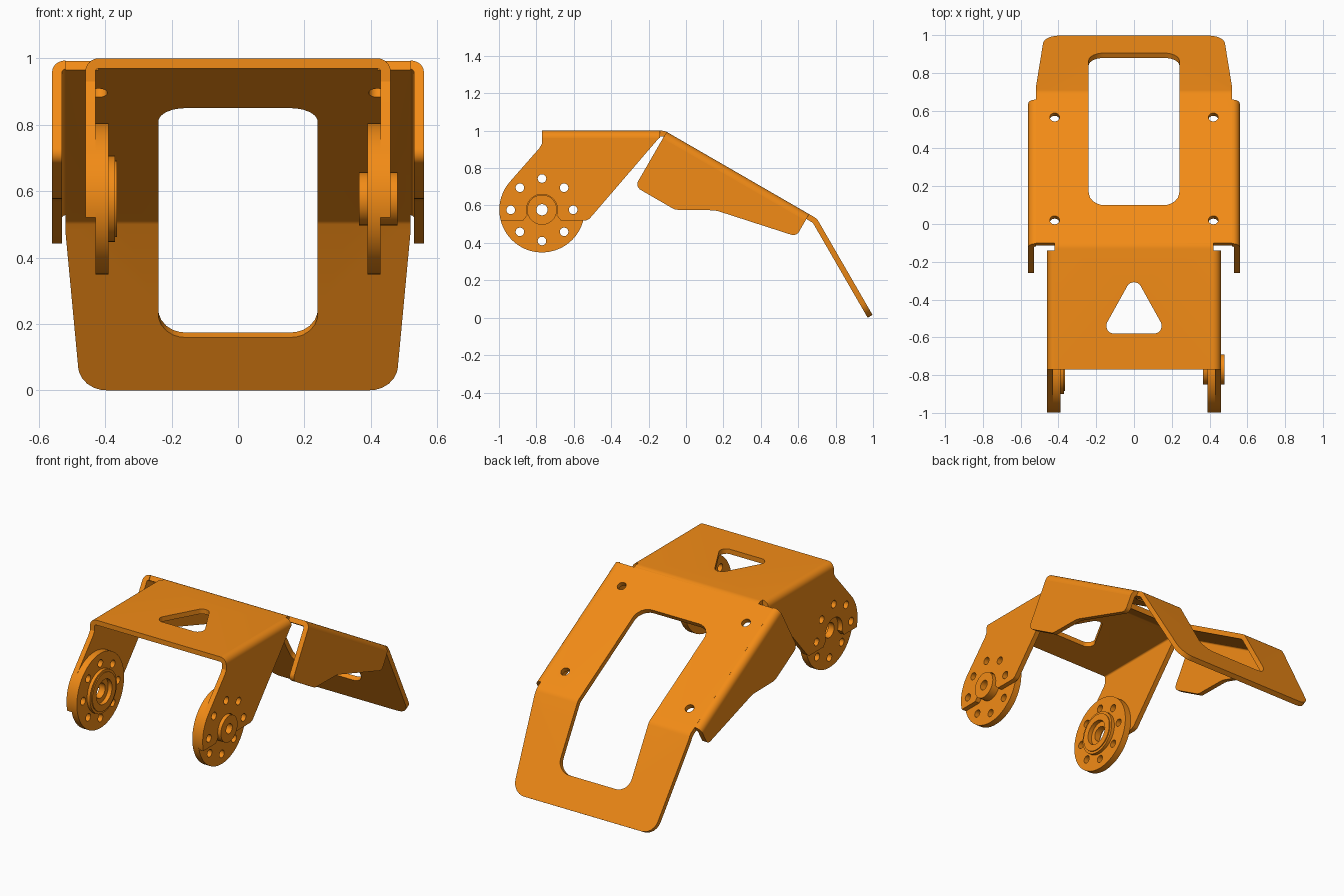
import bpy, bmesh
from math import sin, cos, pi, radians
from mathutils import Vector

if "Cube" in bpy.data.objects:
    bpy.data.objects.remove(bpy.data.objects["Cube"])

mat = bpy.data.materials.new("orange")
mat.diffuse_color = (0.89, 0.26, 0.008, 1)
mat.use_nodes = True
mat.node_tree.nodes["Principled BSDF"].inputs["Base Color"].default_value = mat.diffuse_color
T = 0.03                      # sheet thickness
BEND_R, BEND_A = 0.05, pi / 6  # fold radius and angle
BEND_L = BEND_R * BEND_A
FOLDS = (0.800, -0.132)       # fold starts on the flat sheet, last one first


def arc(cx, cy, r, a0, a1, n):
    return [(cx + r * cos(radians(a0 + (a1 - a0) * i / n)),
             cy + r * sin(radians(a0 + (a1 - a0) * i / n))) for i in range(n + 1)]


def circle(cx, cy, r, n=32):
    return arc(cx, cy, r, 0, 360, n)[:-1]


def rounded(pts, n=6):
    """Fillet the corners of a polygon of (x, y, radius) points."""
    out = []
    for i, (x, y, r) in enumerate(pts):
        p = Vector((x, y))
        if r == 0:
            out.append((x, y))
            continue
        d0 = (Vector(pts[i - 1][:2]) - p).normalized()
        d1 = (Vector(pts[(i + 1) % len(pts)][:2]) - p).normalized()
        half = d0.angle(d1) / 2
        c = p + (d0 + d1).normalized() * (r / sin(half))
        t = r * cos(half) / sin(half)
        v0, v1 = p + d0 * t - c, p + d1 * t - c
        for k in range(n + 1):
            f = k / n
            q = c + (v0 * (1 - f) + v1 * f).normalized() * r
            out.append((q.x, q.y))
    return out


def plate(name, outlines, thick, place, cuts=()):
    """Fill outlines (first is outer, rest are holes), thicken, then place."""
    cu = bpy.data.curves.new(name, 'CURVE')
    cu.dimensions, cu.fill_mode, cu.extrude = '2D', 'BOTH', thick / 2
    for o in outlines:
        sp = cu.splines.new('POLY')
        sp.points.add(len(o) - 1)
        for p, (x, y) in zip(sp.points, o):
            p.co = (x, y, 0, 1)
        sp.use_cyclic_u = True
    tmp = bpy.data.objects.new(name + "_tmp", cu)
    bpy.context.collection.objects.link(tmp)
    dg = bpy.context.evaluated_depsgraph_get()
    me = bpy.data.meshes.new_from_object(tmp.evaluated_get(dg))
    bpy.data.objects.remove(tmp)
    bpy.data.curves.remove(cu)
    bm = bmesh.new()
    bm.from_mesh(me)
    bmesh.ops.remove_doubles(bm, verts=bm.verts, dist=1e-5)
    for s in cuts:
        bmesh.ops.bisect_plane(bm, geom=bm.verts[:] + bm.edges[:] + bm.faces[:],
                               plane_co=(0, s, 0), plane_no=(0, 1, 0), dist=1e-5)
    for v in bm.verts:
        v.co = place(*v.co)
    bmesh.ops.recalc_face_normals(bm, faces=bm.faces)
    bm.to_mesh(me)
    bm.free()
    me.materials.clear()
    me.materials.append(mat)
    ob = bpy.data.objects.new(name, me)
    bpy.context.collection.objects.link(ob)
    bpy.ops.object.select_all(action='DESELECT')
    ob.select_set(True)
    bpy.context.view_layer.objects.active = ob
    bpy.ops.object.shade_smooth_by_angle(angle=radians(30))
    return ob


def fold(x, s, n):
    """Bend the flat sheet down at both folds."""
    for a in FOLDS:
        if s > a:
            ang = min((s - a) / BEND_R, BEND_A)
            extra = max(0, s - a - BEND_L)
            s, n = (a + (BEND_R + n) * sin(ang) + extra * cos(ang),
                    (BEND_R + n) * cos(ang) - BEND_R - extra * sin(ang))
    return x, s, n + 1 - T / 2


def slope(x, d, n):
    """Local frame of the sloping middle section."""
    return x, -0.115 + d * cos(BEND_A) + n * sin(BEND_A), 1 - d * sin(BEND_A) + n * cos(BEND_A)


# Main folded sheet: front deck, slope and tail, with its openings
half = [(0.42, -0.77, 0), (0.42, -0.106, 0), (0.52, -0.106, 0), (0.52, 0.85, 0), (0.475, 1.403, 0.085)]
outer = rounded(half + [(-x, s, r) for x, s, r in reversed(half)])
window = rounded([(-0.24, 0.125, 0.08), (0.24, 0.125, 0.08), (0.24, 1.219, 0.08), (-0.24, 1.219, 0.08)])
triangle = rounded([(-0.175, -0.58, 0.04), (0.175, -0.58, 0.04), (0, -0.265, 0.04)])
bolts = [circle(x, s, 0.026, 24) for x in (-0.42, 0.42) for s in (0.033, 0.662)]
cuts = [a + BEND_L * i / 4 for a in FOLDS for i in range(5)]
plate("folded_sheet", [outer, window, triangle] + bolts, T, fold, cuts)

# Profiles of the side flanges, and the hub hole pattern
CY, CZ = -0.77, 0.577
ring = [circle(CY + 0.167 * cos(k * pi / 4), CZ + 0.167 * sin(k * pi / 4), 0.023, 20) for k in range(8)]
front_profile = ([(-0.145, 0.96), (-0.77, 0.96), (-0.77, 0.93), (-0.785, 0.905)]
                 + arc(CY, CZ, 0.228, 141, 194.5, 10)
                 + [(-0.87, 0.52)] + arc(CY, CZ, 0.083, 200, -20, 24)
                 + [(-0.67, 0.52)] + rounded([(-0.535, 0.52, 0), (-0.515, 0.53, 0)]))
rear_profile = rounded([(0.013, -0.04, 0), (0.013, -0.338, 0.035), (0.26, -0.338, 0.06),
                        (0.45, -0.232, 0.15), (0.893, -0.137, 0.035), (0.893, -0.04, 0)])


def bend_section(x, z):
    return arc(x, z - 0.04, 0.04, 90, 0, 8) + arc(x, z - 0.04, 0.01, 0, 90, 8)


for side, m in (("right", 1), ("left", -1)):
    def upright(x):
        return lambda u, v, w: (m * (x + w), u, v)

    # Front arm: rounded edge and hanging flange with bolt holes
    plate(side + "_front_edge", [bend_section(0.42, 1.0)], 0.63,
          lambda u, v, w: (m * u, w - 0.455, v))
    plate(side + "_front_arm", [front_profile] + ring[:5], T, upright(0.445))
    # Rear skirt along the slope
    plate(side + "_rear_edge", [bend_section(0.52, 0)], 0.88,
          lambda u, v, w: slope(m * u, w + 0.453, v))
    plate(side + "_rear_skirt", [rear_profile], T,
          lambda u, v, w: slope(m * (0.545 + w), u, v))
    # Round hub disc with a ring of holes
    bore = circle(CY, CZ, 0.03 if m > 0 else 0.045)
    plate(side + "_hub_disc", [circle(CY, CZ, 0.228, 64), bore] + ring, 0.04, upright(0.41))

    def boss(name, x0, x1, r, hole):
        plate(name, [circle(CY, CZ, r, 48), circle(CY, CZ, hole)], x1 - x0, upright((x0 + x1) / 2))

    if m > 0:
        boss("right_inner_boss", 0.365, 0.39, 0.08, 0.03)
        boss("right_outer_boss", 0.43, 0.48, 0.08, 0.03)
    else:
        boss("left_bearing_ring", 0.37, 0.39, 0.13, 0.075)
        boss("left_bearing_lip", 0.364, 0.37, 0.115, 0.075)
|---|
Omit the pictures, then output the rest of the listing exactly.

import bpy, bmesh
from math import sin, cos, pi, radians
from mathutils import Vector

if "Cube" in bpy.data.objects:
    bpy.data.objects.remove(bpy.data.objects["Cube"])

mat = bpy.data.materials.new("orange")
mat.diffuse_color = (0.89, 0.26, 0.008, 1)
mat.use_nodes = True
mat.node_tree.nodes["Principled BSDF"].inputs["Base Color"].default_value = mat.diffuse_color
T = 0.03                      # sheet thickness
BEND_R, BEND_A = 0.05, pi / 6  # fold radius and angle
BEND_L = BEND_R * BEND_A
FOLDS = (0.800, -0.132)       # fold starts on the flat sheet, last one first


def arc(cx, cy, r, a0, a1, n):
    return [(cx + r * cos(radians(a0 + (a1 - a0) * i / n)),
             cy + r * sin(radians(a0 + (a1 - a0) * i / n))) for i in range(n + 1)]


def circle(cx, cy, r, n=32):
    return arc(cx, cy, r, 0, 360, n)[:-1]


def rounded(pts, n=6):
    """Fillet the corners of a polygon of (x, y, radius) points."""
    out = []
    for i, (x, y, r) in enumerate(pts):
        p = Vector((x, y))
        if r == 0:
            out.append((x, y))
            continue
        d0 = (Vector(pts[i - 1][:2]) - p).normalized()
        d1 = (Vector(pts[(i + 1) % len(pts)][:2]) - p).normalized()
        half = d0.angle(d1) / 2
        c = p + (d0 + d1).normalized() * (r / sin(half))
        t = r * cos(half) / sin(half)
        v0, v1 = p + d0 * t - c, p + d1 * t - c
        for k in range(n + 1):
            f = k / n
            q = c + (v0 * (1 - f) + v1 * f).normalized() * r
            out.append((q.x, q.y))
    return out


def plate(name, outlines, thick, place, cuts=()):
    """Fill outlines (first is outer, rest are holes), thicken, then place."""
    cu = bpy.data.curves.new(name, 'CURVE')
    cu.dimensions, cu.fill_mode, cu.extrude = '2D', 'BOTH', thick / 2
    for o in outlines:
        sp = cu.splines.new('POLY')
        sp.points.add(len(o) - 1)
        for p, (x, y) in zip(sp.points, o):
            p.co = (x, y, 0, 1)
        sp.use_cyclic_u = True
    tmp = bpy.data.objects.new(name + "_tmp", cu)
    bpy.context.collection.objects.link(tmp)
    dg = bpy.context.evaluated_depsgraph_get()
    me = bpy.data.meshes.new_from_object(tmp.evaluated_get(dg))
    bpy.data.objects.remove(tmp)
    bpy.data.curves.remove(cu)
    bm = bmesh.new()
    bm.from_mesh(me)
    bmesh.ops.remove_doubles(bm, verts=bm.verts, dist=1e-5)
    for s in cuts:
        bmesh.ops.bisect_plane(bm, geom=bm.verts[:] + bm.edges[:] + bm.faces[:],
                               plane_co=(0, s, 0), plane_no=(0, 1, 0), dist=1e-5)
    for v in bm.verts:
        v.co = place(*v.co)
    bmesh.ops.recalc_face_normals(bm, faces=bm.faces)
    bm.to_mesh(me)
    bm.free()
    me.materials.clear()
    me.materials.append(mat)
    ob = bpy.data.objects.new(name, me)
    bpy.context.collection.objects.link(ob)
    bpy.ops.object.select_all(action='DESELECT')
    ob.select_set(True)
    bpy.context.view_layer.objects.active = ob
    bpy.ops.object.shade_smooth_by_angle(angle=radians(30))
    return ob


def fold(x, s, n):
    """Bend the flat sheet down at both folds."""
    for a in FOLDS:
        if s > a:
            ang = min((s - a) / BEND_R, BEND_A)
            extra = max(0, s - a - BEND_L)
            s, n = (a + (BEND_R + n) * sin(ang) + extra * cos(ang),
                    (BEND_R + n) * cos(ang) - BEND_R - extra * sin(ang))
    return x, s, n + 1 - T / 2


def slope(x, d, n):
    """Local frame of the sloping middle section."""
    return x, -0.115 + d * cos(BEND_A) + n * sin(BEND_A), 1 - d * sin(BEND_A) + n * cos(BEND_A)


# Main folded sheet: front deck, slope and tail, with its openings
half = [(0.42, -0.77, 0), (0.42, -0.106, 0), (0.52, -0.106, 0), (0.52, 0.85, 0), (0.475, 1.403, 0.085)]
outer = rounded(half + [(-x, s, r) for x, s, r in reversed(half)])
window = rounded([(-0.24, 0.125, 0.08), (0.24, 0.125, 0.08), (0.24, 1.219, 0.08), (-0.24, 1.219, 0.08)])
triangle = rounded([(-0.175, -0.58, 0.04), (0.175, -0.58, 0.04), (0, -0.265, 0.04)])
bolts = [circle(x, s, 0.026, 24) for x in (-0.42, 0.42) for s in (0.033, 0.662)]
cuts = [a + BEND_L * i / 4 for a in FOLDS for i in range(5)]
plate("folded_sheet", [outer, window, triangle] + bolts, T, fold, cuts)

# Profiles of the side flanges, and the hub hole pattern
CY, CZ = -0.77, 0.577
ring = [circle(CY + 0.167 * cos(k * pi / 4), CZ + 0.167 * sin(k * pi / 4), 0.023, 20) for k in range(8)]
front_profile = ([(-0.145, 0.96), (-0.77, 0.96), (-0.77, 0.93), (-0.785, 0.905)]
                 + arc(CY, CZ, 0.228, 141, 194.5, 10)
                 + [(-0.87, 0.52)] + arc(CY, CZ, 0.083, 200, -20, 24)
                 + [(-0.67, 0.52)] + rounded([(-0.535, 0.52, 0), (-0.515, 0.53, 0)]))
rear_profile = rounded([(0.013, -0.04, 0), (0.013, -0.338, 0.035), (0.26, -0.338, 0.06),
                        (0.45, -0.232, 0.15), (0.893, -0.137, 0.035), (0.893, -0.04, 0)])


def bend_section(x, z):
    return arc(x, z - 0.04, 0.04, 90, 0, 8) + arc(x, z - 0.04, 0.01, 0, 90, 8)


for side, m in (("right", 1), ("left", -1)):
    def upright(x):
        return lambda u, v, w: (m * (x + w), u, v)

    # Front arm: rounded edge and hanging flange with bolt holes
    plate(side + "_front_edge", [bend_section(0.42, 1.0)], 0.63,
          lambda u, v, w: (m * u, w - 0.455, v))
    plate(side + "_front_arm", [front_profile] + ring[:5], T, upright(0.445))
    # Rear skirt along the slope
    plate(side + "_rear_edge", [bend_section(0.52, 0)], 0.88,
          lambda u, v, w: slope(m * u, w + 0.453, v))
    plate(side + "_rear_skirt", [rear_profile], T,
          lambda u, v, w: slope(m * (0.545 + w), u, v))
    # Round hub disc with a ring of holes
    bore = circle(CY, CZ, 0.03 if m > 0 else 0.045)
    plate(side + "_hub_disc", [circle(CY, CZ, 0.228, 64), bore] + ring, 0.04, upright(0.41))

    def boss(name, x0, x1, r, hole):
        plate(name, [circle(CY, CZ, r, 48), circle(CY, CZ, hole)], x1 - x0, upright((x0 + x1) / 2))

    if m > 0:
        boss("right_inner_boss", 0.365, 0.39, 0.08, 0.03)
        boss("right_outer_boss", 0.43, 0.48, 0.08, 0.03)
    else:
        boss("left_bearing_ring", 0.37, 0.39, 0.13, 0.075)
        boss("left_bearing_lip", 0.364, 0.37, 0.115, 0.075)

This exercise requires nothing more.